Document images with source code:
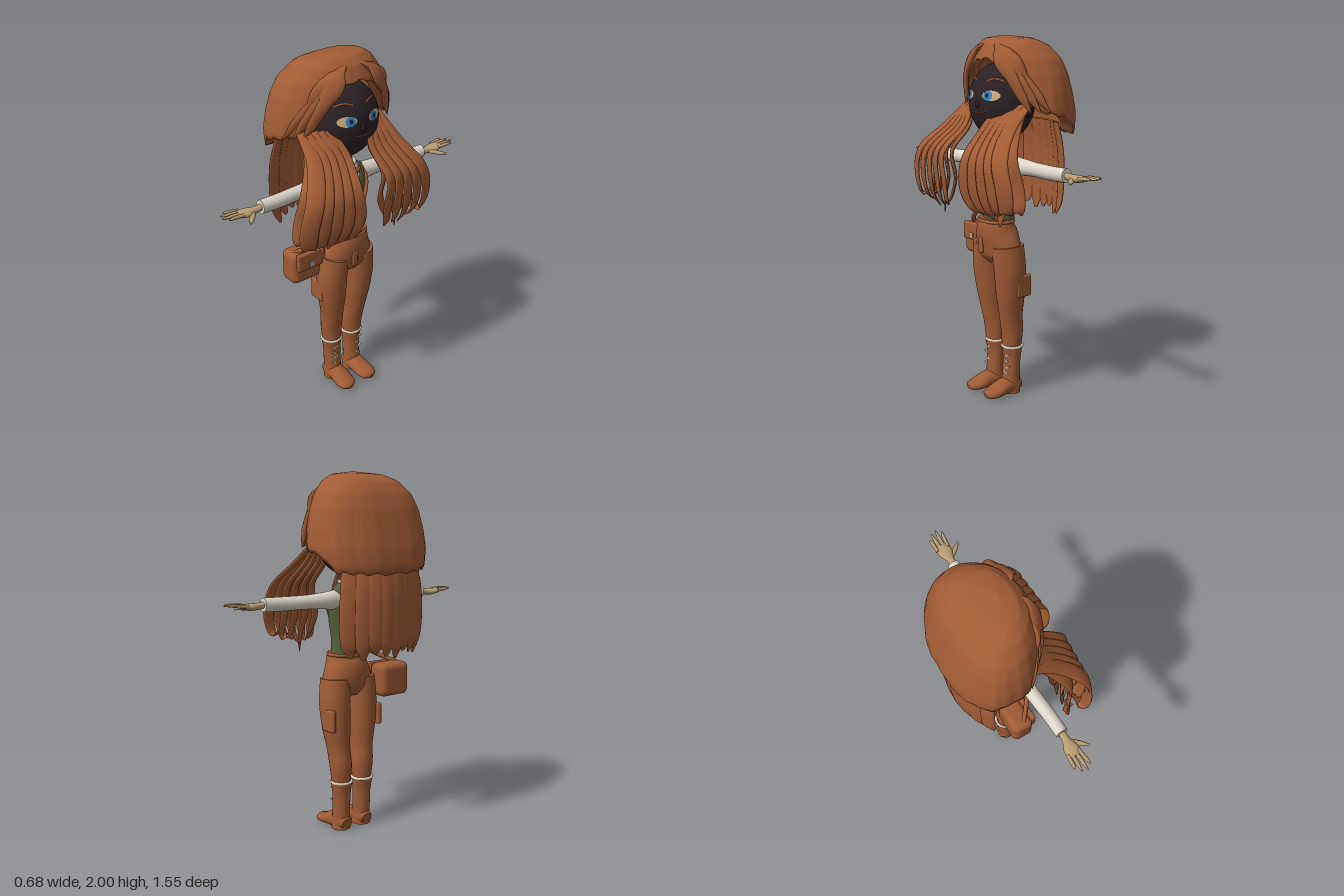
import * as THREE from 'three';
import { RoundedBoxGeometry } from 'three/addons/geometries/RoundedBoxGeometry.js';

const mat = (name, color, side = THREE.FrontSide) => new THREE.MeshStandardMaterial({ name, color, side });
const M = {
  hair: mat('hair brown', 0xa25c35, THREE.DoubleSide),
  leather: mat('leather brown', 0x9f5b34),
  green: mat('vest green', 0x52603a),
  cloth: mat('shirt cream', 0xdcd5c8, THREE.DoubleSide),
  skin: mat('skin tan', 0xba9d73),
  face: mat('face dark', 0x2b2125),
  eye: mat('eye sand', 0xd2b080),
  iris: mat('iris blue', 0x2f86c8),
  metal: mat('buckle metal', 0xb0a487),
};

// Piecewise linear lookup: rows are [key, ...values] with ascending keys
function lookup(rows, k, col = 1) {
  for (let i = 1; i < rows.length; i++) if (k <= rows[i][0] || i === rows.length - 1) {
    const a = rows[i - 1], b = rows[i];
    return THREE.MathUtils.lerp(a[col], b[col], THREE.MathUtils.clamp((k - a[0]) / (b[0] - a[0]), 0, 1));
  }
}

// Smooth sweep of ellipses; rings are [x, y, z, halfWidth, halfDepth], width runs along axis
function sweep(rings, axis = [1, 0, 0], sides = 16, steps = 6) {
  const path = new THREE.CatmullRomCurve3(rings.map(r => new THREE.Vector3(r[0], r[1], r[2])));
  const size = new THREE.CatmullRomCurve3(rings.map(r => new THREE.Vector3(r[3], r[4], 0)));
  const n = (rings.length - 1) * steps, pos = [], idx = [];
  const addRing = t => {
    const p = path.getPoint(t), s = size.getPoint(t), T = path.getTangent(t);
    const W = new THREE.Vector3(...axis).addScaledVector(T, -T.dot(new THREE.Vector3(...axis))).normalize();
    const N = T.clone().cross(W);
    for (let j = 0; j < sides; j++) {
      const a = j / sides * Math.PI * 2;
      const q = p.clone().addScaledVector(W, Math.cos(a) * Math.max(s.x, 0.001)).addScaledVector(N, Math.sin(a) * Math.max(s.y, 0.001));
      pos.push(q.x, q.y, q.z);
    }
    return p;
  };
  for (let i = 0; i <= n; i++) addRing(i / n);
  for (let i = 0; i < n; i++) for (let j = 0; j < sides; j++) {
    const a = i * sides + j, b = i * sides + (j + 1) % sides;
    idx.push(a, b, b + sides, a, b + sides, a + sides);
  }
  for (const end of [0, 1]) {
    const start = pos.length / 3, p = addRing(end), c = pos.length / 3;
    pos.push(p.x, p.y, p.z);
    for (let j = 0; j < sides; j++) {
      const a = start + j, b = start + (j + 1) % sides;
      end ? idx.push(c, a, b) : idx.push(c, b, a);
    }
  }
  return build(pos, idx);
}

function build(pos, idx) {
  const g = new THREE.BufferGeometry();
  g.setAttribute('position', new THREE.Float32BufferAttribute(pos, 3));
  g.setIndex(idx);
  g.computeVertexNormals();
  return g;
}

// Lays a flat geometry onto a surface z = f(x, y)
function drape(geo, x, y, f, lift = 0.004) {
  geo.translate(x, y, 0);
  const p = geo.attributes.position;
  for (let i = 0; i < p.count; i++) p.setZ(i, f(p.getX(i), p.getY(i)) + lift);
  geo.computeVertexNormals();
  return geo;
}

// Torso rows: [y, half width, centre z, half depth]
const torso = [[0.98, 0.103, 0.045, 0.075], [1.08, 0.1, 0.042, 0.08], [1.2, 0.113, 0.045, 0.092],
  [1.29, 0.125, 0.04, 0.088], [1.36, 0.115, 0.03, 0.07], [1.41, 0.06, 0.03, 0.045]];
const torsoZ = (x, y) => {
  const w = lookup(torso, y, 1);
  return lookup(torso, y, 2) + lookup(torso, y, 3) * Math.sqrt(Math.max(0, 1 - (x / w) ** 2));
};
const faceZ = (x, y) => 0.02 + 0.165 * Math.sqrt(Math.max(0, 1 - (x / 0.2) ** 2 - ((y - 1.65) / 0.21) ** 2));

// Hair cap rows: [y, half width, front z, back z, centre z]; hem rows: [degrees from front, y]
const capRows = [[1.45, 0.32, 0.06, -0.325, -0.1], [1.5, 0.345, 0.09, -0.34, -0.1], [1.6, 0.36, 0.12, -0.33, -0.1],
  [1.7, 0.35, 0.145, -0.305, -0.1], [1.8, 0.325, 0.15, -0.28, -0.1], [1.88, 0.29, 0.137, -0.25, -0.09],
  [1.95, 0.225, 0.11, -0.2, -0.06], [1.985, 0.155, 0.07, -0.12, -0.03], [2, 0, 0, 0, 0]];
const hem = [[0, 1.88], [18, 1.86], [29, 1.81], [39, 1.73], [50, 1.65], [63, 1.61], [90, 1.585], [105, 1.55], [120, 1.485], [180, 1.47]];
function hairCap() {
  const cols = 144, rows = 28, pos = [], idx = [], fat = v => Math.sign(v) * Math.abs(v) ** 0.82;
  for (let i = 0; i <= rows + 1; i++) for (let j = 0; j < cols; j++) {
    const a = j / cols * Math.PI * 2, s = Math.min(i / rows, 1);
    const deg = Math.abs(a > Math.PI ? a - Math.PI * 2 : a) * 180 / Math.PI;
    const edge = lookup(hem, deg) + 0.006 * Math.sin(a * 20);
    const y = 2 - (2 - edge) * s ** 1.6, tuck = i > rows ? 0.78 : 1;
    const r = tuck * (1 + 0.005 * s * Math.sin(a * 24) + 0.008 * s * Math.sin(a * 9 + 1));
    // Round at the front, boxier at the back, slightly fuller on the right
    const c0 = Math.cos(a), s0 = Math.sin(a), c = c0 > 0 ? c0 : fat(c0), sn = (c0 > 0 ? s0 : fat(s0)) * (s0 < 0 ? 1.02 : 0.96);
    const mid = lookup(capRows, y, 4), reach = c > 0 ? lookup(capRows, y, 2) - mid : mid - lookup(capRows, y, 3);
    pos.push(lookup(capRows, y) * sn * r, y + (tuck < 1 ? 0.025 : 0), mid + reach * c * r);
  }
  for (let i = 0; i <= rows; i++) for (let j = 0; j < cols; j++) {
    const a = i * cols + j, b = i * cols + (j + 1) % cols;
    idx.push(a, a + cols, b + cols, a, b + cols, b);
  }
  return build(pos, idx);
}

export function createModel() {
  const body = new THREE.Group();
  body.name = 'figure';
  const add = (name, geo, material, x = 0, y = 0, z = 0) => {
    const m = new THREE.Mesh(geo, material);
    m.name = name;
    m.position.set(x, y, z);
    body.add(m);
    return m;
  };

  // Torso, shirt front and neck
  add('vest', sweep(torso.map(([y, w, z, d]) => [0, y, z, w, d]), [1, 0, 0], 28), M.green);
  add('neck', sweep([[0, 1.36, 0.03, 0.05, 0.045], [0, 1.5, 0.02, 0.045, 0.045]]), M.skin);
  const vee = new THREE.PlaneGeometry(1, 0.17, 8, 10);
  for (let i = 0, p = vee.attributes.position; i < p.count; i++) p.setX(i, p.getX(i) * (0.012 + 0.1 * (p.getY(i) / 0.17 + 0.5)));
  add('shirtFront', drape(vee, 0, 1.315, torsoZ, 0.006), M.cloth);
  const collar = add('collar', new THREE.TorusGeometry(0.052, 0.014, 8, 24), M.cloth, 0, 1.405, 0.03);
  collar.rotation.x = Math.PI / 2;
  for (const s of [-1, 1]) {
    add('bowLoop', sweep([[0, 1.375, 0.11, 0.006, 0.008], [s * 0.025, 1.38, 0.115, 0.02, 0.01], [s * 0.045, 1.378, 0.105, 0.017, 0.006]], [0, 1, 0], 10), M.leather);
    add('bowTail', sweep([[0, 1.375, 0.112, 0.006, 0.005], [s * 0.012, 1.345, 0.122, 0.01, 0.005], [s * 0.02, 1.31, 0.135, 0.008, 0.004]], [1, 0, 0], 8), M.leather);
  }
  for (const y of [1.05, 1.11, 1.17, 1.22]) add('button', new THREE.SphereGeometry(0.007, 8, 6), M.metal, 0, y, torsoZ(0, y));

  // Trousers
  add('hips', sweep([[0, 1.015, 0.06, 0.108, 0.088], [0, 0.97, 0.062, 0.118, 0.098], [0, 0.9, 0.05, 0.148, 0.102],
    [0, 0.82, 0.045, 0.168, 0.09], [0, 0.77, 0.04, 0.14, 0.055]], [1, 0, 0], 28), M.leather);
  const belt = add('waistband', new THREE.TorusGeometry(0.1, 0.01, 8, 32), M.leather, 0, 1.005, 0.06);
  belt.rotation.x = Math.PI / 2;
  belt.scale.set(1.06, 0.88, 1);
  add('fob', new RoundedBoxGeometry(0.035, 0.09, 0.015, 2, 0.007), M.leather, -0.02, 0.87, 0.152);

  for (const s of [-1, 1]) {
    // Legs and boots
    add('leg', sweep([[s * 0.085, 0.87, 0.047, 0.08, 0.095], [s * 0.095, 0.74, 0.04, 0.085, 0.092], [s * 0.09, 0.6, 0.032, 0.08, 0.082],
      [s * 0.082, 0.47, 0.022, 0.064, 0.068], [s * 0.077, 0.38, 0.01, 0.064, 0.062], [s * 0.074, 0.27, 0.01, 0.055, 0.052]], [1, 0, 0], 22), M.leather);
    add('boot', sweep([[s * 0.074, 0.28, 0.006, 0.062, 0.058], [s * 0.073, 0.2, 0.008, 0.053, 0.048], [s * 0.073, 0.1, 0.012, 0.051, 0.05],
      [s * 0.073, 0.005, 0.015, 0.054, 0.054]], [1, 0, 0], 20), M.leather);
    add('foot', sweep([[s * 0.073, 0.04, -0.042, 0.035, 0.03], [s * 0.073, 0.048, 0, 0.052, 0.048], [s * 0.074, 0.046, 0.07, 0.054, 0.046],
      [s * 0.078, 0.032, 0.14, 0.058, 0.03], [s * 0.08, 0.027, 0.18, 0.045, 0.024], [s * 0.08, 0.024, 0.198, 0.015, 0.012]], [1, 0, 0], 18), M.leather);
    const cuff = add('bootCuff', new THREE.TorusGeometry(0.057, 0.008, 8, 24), M.cloth, s * 0.074, 0.282, 0.006);
    cuff.rotation.x = Math.PI / 2;
    for (let i = 0; i < 4; i++) {
      const lace = add('lace', new THREE.BoxGeometry(0.035, 0.008, 0.008), M.cloth, s * 0.09 + (i % 2 ? 0.008 : -0.008), 0.13 + i * 0.035, 0.056);
      lace.rotation.z = i % 2 ? 0.5 : -0.5;
    }
    add('thighPocket', new RoundedBoxGeometry(0.03, 0.125, 0.1, 3, 0.012), M.leather, s * 0.163, 0.65, 0);

    // Arms and hands
    add('sleeve', sweep([[s * 0.09, 1.315, 0.03, 0.05, 0.055], [s * 0.18, 1.315, 0.025, 0.045, 0.046], [s * 0.3, 1.315, 0.03, 0.037, 0.038],
      [s * 0.44, 1.315, 0.042, 0.036, 0.038], [s * 0.55, 1.318, 0.046, 0.034, 0.037]], [0, 0, 1], 18), M.cloth);
    add('hand', sweep([[s * 0.54, 1.317, 0.047, 0.018, 0.017], [s * 0.59, 1.313, 0.047, 0.022, 0.018], [s * 0.64, 1.313, 0.045, 0.04, 0.018],
      [s * 0.685, 1.32, 0.042, 0.038, 0.011]], [0, 0, 1], 14), M.skin);
    [[0.01, 0.002, 0.74], [0.031, 0.028, 0.768], [0.053, 0.057, 0.776], [0.073, 0.085, 0.755]].forEach(([z0, z1, tip]) =>
      add('finger', sweep([[s * 0.66, 1.32, z0, 0.01, 0.01], [s * 0.72, 1.326, (z0 + z1) / 2, 0.01, 0.009], [s * tip, 1.328, z1, 0.004, 0.004]], [0, 0, 1], 8, 4), M.skin));
    add('thumb', sweep([[s * 0.595, 1.31, 0.05, 0.014, 0.013], [s * 0.635, 1.302, 0.1, 0.014, 0.011], [s * 0.668, 1.3, 0.137, 0.005, 0.005]], [1, 0, 0], 8, 4), M.skin);

    // Face details
    const oval = (w, h) => new THREE.RingGeometry(0.0001, 1, 24, 4).scale(w, h, 1);
    add('eye', drape(oval(0.05, 0.027), s * 0.088, 1.69, faceZ, 0.003), M.eye);
    add('iris', drape(oval(0.026, 0.027), s * 0.074, 1.69, faceZ, 0.006), M.iris);
    add('pupil', drape(oval(0.01, 0.012), s * 0.074, 1.692, faceZ, 0.009), M.face);
    add('brow', sweep([0.04, 0.085, 0.13].map((x, i) => [s * x, 1.762 + [0, 0.015, 0][i], faceZ(x, 1.77), 0.006, 0.004]), [0, 1, 0], 8), M.hair);
    add('ear', new THREE.SphereGeometry(0.04, 12, 10).scale(0.5, 1, 0.8), M.face, s * 0.195, 1.62, 0);
  }

  // Head
  add('head', new THREE.SphereGeometry(1, 40, 28).scale(0.2, 0.21, 0.165), M.face, 0, 1.65, 0.02);
  add('nose', new THREE.SphereGeometry(0.018, 12, 10).scale(0.9, 1.3, 1), M.face, 0, 1.645, 0.178);
  add('mouth', sweep([-0.06, -0.02, 0.02, 0.06].map(x => [x, 1.6 + x * x * 2, faceZ(x, 1.6), 0.003, 0.003]), [0, 1, 0], 6), M.hair);

  // Hair
  add('hairCap', hairCap(), M.hair);
  for (const s of [-1, 1]) {
    for (const k of [0, 1, 2]) add('bang', sweep([[s * 0.02, 1.955 - k * 0.012, 0.06, 0.015, 0.01], [s * (0.1 + k * 0.02), 1.93 - k * 0.02, 0.105, 0.035, 0.014],
      [s * (0.19 + k * 0.02), 1.8 - k * 0.01, 0.115 - k * 0.025, 0.035, 0.014], [s * (0.24 + k * 0.03), 1.69, 0.08 - k * 0.03, 0.028, 0.012],
      [s * (0.28 + k * 0.035), 1.61, 0.05 - k * 0.035, 0.004, 0.003]], [1, -0.3 * s, -0.5 * s], 10), M.hair);
    // Front tails: two overlapping layers of broad locks arcing forward and down
    const shift = s < 0 ? 0.07 : 0, inner = s < 0 ? 0.02 : -0.035;
    for (let i = 0; i < 9; i++) {
      const u = i / 8, back = 0.015 * u + (i % 2 ? 0.085 : 0), tip = 1.015 + 0.18 * Math.abs(u - 0.35) + 0.02 * (i % 3);
      const o = shift + 0.03 * (i % 2), axis = [1, 0, -s * (i % 2 ? 0.7 : 0.4)];
      add('tailLock', sweep([[s * (0.14 + 0.12 * u + inner), 1.64, 0.1 - 0.07 * u, 0.025, 0.011], [s * (0.11 + 0.17 * u + inner), 1.52, 0.18 - back * 0.6, 0.042, 0.012],
        [s * (0.09 + 0.23 * u + shift), 1.38, 0.305 - back, 0.048, 0.011], [s * (0.07 + 0.29 * u + shift), 1.23, 0.31 - back * 1.2, 0.05, 0.01],
        [s * (0.09 + 0.25 * u + o), 1.12, 0.28 - back * 0.9, 0.036, 0.008], [s * (0.13 + 0.15 * u + o), tip, 0.24 - back * 0.4, 0.003, 0.003]], axis, 10), M.hair);
    }
  }
  // Back fall: a curved row of hanging locks
  for (let i = 0; i < 8; i++) {
    const v = i / 3.5 - 1, x = -0.035 + 0.235 * v, z = -0.3 + 0.07 * v * v, axis = [1, 0, v * 0.5];
    add('backLock', sweep([[x * 0.9, 1.54, z + 0.02, 0.045, 0.012], [x, 1.38, z, 0.052, 0.013], [x * 1.03, 1.2, z, 0.052, 0.012],
      [x, 1.1, z + 0.005, 0.045, 0.01], [x * 0.93, 1.02 + 0.015 * (i % 3), z + 0.015, 0.012, 0.004]], axis, 12), M.hair);
  }

  // Shoulder bag and strap
  add('bag', new RoundedBoxGeometry(0.2, 0.19, 0.125, 5, 0.035), M.leather, -0.245, 0.845, -0.033);
  add('bagFlap', new RoundedBoxGeometry(0.18, 0.1, 0.03, 3, 0.008), M.leather, -0.235, 0.89, 0.035);
  add('buckle', new THREE.BoxGeometry(0.028, 0.032, 0.008), M.metal, -0.24, 0.868, 0.051);
  const strap = [[-0.31, 0.93, -0.02], [-0.2, 0.99, 0.065], [-0.09, 1.06, 0.112], [0, 1.14, 0.137], [0.065, 1.23, 0.125], [0.1, 1.31, 0.09], [0.1, 1.375, 0.03]].map(p => new THREE.Vector3(...p));
  add('strap', new THREE.TubeGeometry(new THREE.CatmullRomCurve3(strap), 40, 0.013, 8), M.leather);

  // The figure faces +x
  body.rotation.y = Math.PI / 2;
  const model = new THREE.Group();
  model.name = 'model';
  model.add(body);
  return model;
}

§ Work task: Only lines containing the word "axis" should appear in the answer, and every such line from the records above must be there.

§ Result for this task:
// Smooth sweep of ellipses; rings are [x, y, z, halfWidth, halfDepth], width runs along axis
function sweep(rings, axis = [1, 0, 0], sides = 16, steps = 6) {
    const W = new THREE.Vector3(...axis).addScaledVector(T, -T.dot(new THREE.Vector3(...axis))).normalize();
      const o = shift + 0.03 * (i % 2), axis = [1, 0, -s * (i % 2 ? 0.7 : 0.4)];
        [s * (0.09 + 0.25 * u + o), 1.12, 0.28 - back * 0.9, 0.036, 0.008], [s * (0.13 + 0.15 * u + o), tip, 0.24 - back * 0.4, 0.003, 0.003]], axis, 10), M.hair);
    const v = i / 3.5 - 1, x = -0.035 + 0.235 * v, z = -0.3 + 0.07 * v * v, axis = [1, 0, v * 0.5];
      [x, 1.1, z + 0.005, 0.045, 0.01], [x * 0.93, 1.02 + 0.015 * (i % 3), z + 0.015, 0.012, 0.004]], axis, 12), M.hair);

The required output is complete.